# Study material
----------------
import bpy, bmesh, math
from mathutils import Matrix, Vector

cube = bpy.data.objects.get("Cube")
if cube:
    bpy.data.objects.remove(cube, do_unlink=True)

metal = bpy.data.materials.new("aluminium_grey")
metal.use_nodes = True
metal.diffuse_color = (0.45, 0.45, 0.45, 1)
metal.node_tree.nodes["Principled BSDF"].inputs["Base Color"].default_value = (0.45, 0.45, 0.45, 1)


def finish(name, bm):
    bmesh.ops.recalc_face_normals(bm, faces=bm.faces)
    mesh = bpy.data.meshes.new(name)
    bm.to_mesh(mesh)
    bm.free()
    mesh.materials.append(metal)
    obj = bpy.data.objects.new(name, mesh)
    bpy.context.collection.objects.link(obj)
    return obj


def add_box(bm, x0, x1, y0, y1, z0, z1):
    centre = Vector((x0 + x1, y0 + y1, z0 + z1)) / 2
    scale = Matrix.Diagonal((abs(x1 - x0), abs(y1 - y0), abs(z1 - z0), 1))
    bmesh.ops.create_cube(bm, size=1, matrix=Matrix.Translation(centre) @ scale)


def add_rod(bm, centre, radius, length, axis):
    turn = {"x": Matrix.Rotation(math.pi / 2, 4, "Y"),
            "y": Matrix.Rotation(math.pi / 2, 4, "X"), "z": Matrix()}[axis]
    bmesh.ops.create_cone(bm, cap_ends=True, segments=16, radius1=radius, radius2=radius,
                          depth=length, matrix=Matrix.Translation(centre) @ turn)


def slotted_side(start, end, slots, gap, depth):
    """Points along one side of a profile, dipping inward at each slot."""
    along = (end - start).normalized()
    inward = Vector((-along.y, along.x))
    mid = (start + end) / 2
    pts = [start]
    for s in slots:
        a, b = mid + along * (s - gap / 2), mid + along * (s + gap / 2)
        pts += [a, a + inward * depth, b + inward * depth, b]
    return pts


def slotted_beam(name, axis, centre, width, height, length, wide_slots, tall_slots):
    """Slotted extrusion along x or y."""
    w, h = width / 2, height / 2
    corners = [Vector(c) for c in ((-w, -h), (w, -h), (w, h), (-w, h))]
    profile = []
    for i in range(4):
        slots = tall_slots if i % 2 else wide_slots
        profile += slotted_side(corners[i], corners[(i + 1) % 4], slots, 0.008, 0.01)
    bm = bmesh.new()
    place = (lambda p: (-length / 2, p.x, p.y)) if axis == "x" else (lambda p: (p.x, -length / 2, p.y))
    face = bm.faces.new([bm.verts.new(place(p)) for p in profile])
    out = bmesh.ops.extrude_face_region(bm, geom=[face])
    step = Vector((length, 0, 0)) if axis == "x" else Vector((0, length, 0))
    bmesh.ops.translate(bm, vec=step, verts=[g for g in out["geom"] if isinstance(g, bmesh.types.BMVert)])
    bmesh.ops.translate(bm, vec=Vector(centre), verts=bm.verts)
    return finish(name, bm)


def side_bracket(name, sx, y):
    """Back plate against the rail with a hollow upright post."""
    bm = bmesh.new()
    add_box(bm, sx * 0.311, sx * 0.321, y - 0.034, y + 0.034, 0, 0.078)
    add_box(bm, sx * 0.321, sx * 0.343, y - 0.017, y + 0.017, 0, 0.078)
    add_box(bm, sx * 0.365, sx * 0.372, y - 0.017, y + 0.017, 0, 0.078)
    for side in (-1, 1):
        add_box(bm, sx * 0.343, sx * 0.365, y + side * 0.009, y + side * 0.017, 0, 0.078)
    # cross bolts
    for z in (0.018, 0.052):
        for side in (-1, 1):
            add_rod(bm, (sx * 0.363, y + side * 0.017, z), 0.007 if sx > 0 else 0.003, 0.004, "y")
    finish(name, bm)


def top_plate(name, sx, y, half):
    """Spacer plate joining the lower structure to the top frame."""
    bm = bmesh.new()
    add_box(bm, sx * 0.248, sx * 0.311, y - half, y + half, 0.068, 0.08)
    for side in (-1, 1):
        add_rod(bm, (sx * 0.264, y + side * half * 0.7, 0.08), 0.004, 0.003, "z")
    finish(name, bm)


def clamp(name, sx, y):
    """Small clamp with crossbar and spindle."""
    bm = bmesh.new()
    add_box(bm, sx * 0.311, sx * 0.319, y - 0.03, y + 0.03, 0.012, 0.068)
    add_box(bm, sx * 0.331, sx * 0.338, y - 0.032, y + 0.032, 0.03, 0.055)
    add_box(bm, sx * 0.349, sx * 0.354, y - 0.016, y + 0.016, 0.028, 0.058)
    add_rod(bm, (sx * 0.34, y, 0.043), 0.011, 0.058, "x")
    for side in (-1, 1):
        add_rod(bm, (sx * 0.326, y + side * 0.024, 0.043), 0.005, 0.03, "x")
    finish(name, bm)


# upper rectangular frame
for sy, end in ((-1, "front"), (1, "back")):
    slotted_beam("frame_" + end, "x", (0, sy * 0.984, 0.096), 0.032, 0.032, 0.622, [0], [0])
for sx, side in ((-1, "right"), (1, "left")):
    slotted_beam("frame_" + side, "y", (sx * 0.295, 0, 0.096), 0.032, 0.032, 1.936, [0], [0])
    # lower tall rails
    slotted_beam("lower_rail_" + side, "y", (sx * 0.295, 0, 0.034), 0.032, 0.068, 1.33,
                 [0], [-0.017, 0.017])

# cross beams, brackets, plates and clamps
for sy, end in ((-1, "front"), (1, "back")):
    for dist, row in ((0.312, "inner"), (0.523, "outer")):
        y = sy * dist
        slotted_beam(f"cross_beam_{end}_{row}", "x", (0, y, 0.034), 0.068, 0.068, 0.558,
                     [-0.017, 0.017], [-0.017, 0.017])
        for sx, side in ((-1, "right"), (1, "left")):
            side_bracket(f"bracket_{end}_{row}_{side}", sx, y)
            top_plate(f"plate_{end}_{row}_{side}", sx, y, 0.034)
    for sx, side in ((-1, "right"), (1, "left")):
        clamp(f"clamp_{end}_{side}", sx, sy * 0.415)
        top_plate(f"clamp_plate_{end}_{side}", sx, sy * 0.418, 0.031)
----------------
# Brief
Return the entries above exactly, each one complete.

# Answer to this exercise
import bpy, bmesh, math
from mathutils import Matrix, Vector

cube = bpy.data.objects.get("Cube")
if cube:
    bpy.data.objects.remove(cube, do_unlink=True)

metal = bpy.data.materials.new("aluminium_grey")
metal.use_nodes = True
metal.diffuse_color = (0.45, 0.45, 0.45, 1)
metal.node_tree.nodes["Principled BSDF"].inputs["Base Color"].default_value = (0.45, 0.45, 0.45, 1)


def finish(name, bm):
    bmesh.ops.recalc_face_normals(bm, faces=bm.faces)
    mesh = bpy.data.meshes.new(name)
    bm.to_mesh(mesh)
    bm.free()
    mesh.materials.append(metal)
    obj = bpy.data.objects.new(name, mesh)
    bpy.context.collection.objects.link(obj)
    return obj


def add_box(bm, x0, x1, y0, y1, z0, z1):
    centre = Vector((x0 + x1, y0 + y1, z0 + z1)) / 2
    scale = Matrix.Diagonal((abs(x1 - x0), abs(y1 - y0), abs(z1 - z0), 1))
    bmesh.ops.create_cube(bm, size=1, matrix=Matrix.Translation(centre) @ scale)


def add_rod(bm, centre, radius, length, axis):
    turn = {"x": Matrix.Rotation(math.pi / 2, 4, "Y"),
            "y": Matrix.Rotation(math.pi / 2, 4, "X"), "z": Matrix()}[axis]
    bmesh.ops.create_cone(bm, cap_ends=True, segments=16, radius1=radius, radius2=radius,
                          depth=length, matrix=Matrix.Translation(centre) @ turn)


def slotted_side(start, end, slots, gap, depth):
    """Points along one side of a profile, dipping inward at each slot."""
    along = (end - start).normalized()
    inward = Vector((-along.y, along.x))
    mid = (start + end) / 2
    pts = [start]
    for s in slots:
        a, b = mid + along * (s - gap / 2), mid + along * (s + gap / 2)
        pts += [a, a + inward * depth, b + inward * depth, b]
    return pts


def slotted_beam(name, axis, centre, width, height, length, wide_slots, tall_slots):
    """Slotted extrusion along x or y."""
    w, h = width / 2, height / 2
    corners = [Vector(c) for c in ((-w, -h), (w, -h), (w, h), (-w, h))]
    profile = []
    for i in range(4):
        slots = tall_slots if i % 2 else wide_slots
        profile += slotted_side(corners[i], corners[(i + 1) % 4], slots, 0.008, 0.01)
    bm = bmesh.new()
    place = (lambda p: (-length / 2, p.x, p.y)) if axis == "x" else (lambda p: (p.x, -length / 2, p.y))
    face = bm.faces.new([bm.verts.new(place(p)) for p in profile])
    out = bmesh.ops.extrude_face_region(bm, geom=[face])
    step = Vector((length, 0, 0)) if axis == "x" else Vector((0, length, 0))
    bmesh.ops.translate(bm, vec=step, verts=[g for g in out["geom"] if isinstance(g, bmesh.types.BMVert)])
    bmesh.ops.translate(bm, vec=Vector(centre), verts=bm.verts)
    return finish(name, bm)


def side_bracket(name, sx, y):
    """Back plate against the rail with a hollow upright post."""
    bm = bmesh.new()
    add_box(bm, sx * 0.311, sx * 0.321, y - 0.034, y + 0.034, 0, 0.078)
    add_box(bm, sx * 0.321, sx * 0.343, y - 0.017, y + 0.017, 0, 0.078)
    add_box(bm, sx * 0.365, sx * 0.372, y - 0.017, y + 0.017, 0, 0.078)
    for side in (-1, 1):
        add_box(bm, sx * 0.343, sx * 0.365, y + side * 0.009, y + side * 0.017, 0, 0.078)
    # cross bolts
    for z in (0.018, 0.052):
        for side in (-1, 1):
            add_rod(bm, (sx * 0.363, y + side * 0.017, z), 0.007 if sx > 0 else 0.003, 0.004, "y")
    finish(name, bm)


def top_plate(name, sx, y, half):
    """Spacer plate joining the lower structure to the top frame."""
    bm = bmesh.new()
    add_box(bm, sx * 0.248, sx * 0.311, y - half, y + half, 0.068, 0.08)
    for side in (-1, 1):
        add_rod(bm, (sx * 0.264, y + side * half * 0.7, 0.08), 0.004, 0.003, "z")
    finish(name, bm)


def clamp(name, sx, y):
    """Small clamp with crossbar and spindle."""
    bm = bmesh.new()
    add_box(bm, sx * 0.311, sx * 0.319, y - 0.03, y + 0.03, 0.012, 0.068)
    add_box(bm, sx * 0.331, sx * 0.338, y - 0.032, y + 0.032, 0.03, 0.055)
    add_box(bm, sx * 0.349, sx * 0.354, y - 0.016, y + 0.016, 0.028, 0.058)
    add_rod(bm, (sx * 0.34, y, 0.043), 0.011, 0.058, "x")
    for side in (-1, 1):
        add_rod(bm, (sx * 0.326, y + side * 0.024, 0.043), 0.005, 0.03, "x")
    finish(name, bm)


# upper rectangular frame
for sy, end in ((-1, "front"), (1, "back")):
    slotted_beam("frame_" + end, "x", (0, sy * 0.984, 0.096), 0.032, 0.032, 0.622, [0], [0])
for sx, side in ((-1, "right"), (1, "left")):
    slotted_beam("frame_" + side, "y", (sx * 0.295, 0, 0.096), 0.032, 0.032, 1.936, [0], [0])
    # lower tall rails
    slotted_beam("lower_rail_" + side, "y", (sx * 0.295, 0, 0.034), 0.032, 0.068, 1.33,
                 [0], [-0.017, 0.017])

# cross beams, brackets, plates and clamps
for sy, end in ((-1, "front"), (1, "back")):
    for dist, row in ((0.312, "inner"), (0.523, "outer")):
        y = sy * dist
        slotted_beam(f"cross_beam_{end}_{row}", "x", (0, y, 0.034), 0.068, 0.068, 0.558,
                     [-0.017, 0.017], [-0.017, 0.017])
        for sx, side in ((-1, "right"), (1, "left")):
            side_bracket(f"bracket_{end}_{row}_{side}", sx, y)
            top_plate(f"plate_{end}_{row}_{side}", sx, y, 0.034)
    for sx, side in ((-1, "right"), (1, "left")):
        clamp(f"clamp_{end}_{side}", sx, sy * 0.415)
        top_plate(f"clamp_plate_{end}_{side}", sx, sy * 0.418, 0.031)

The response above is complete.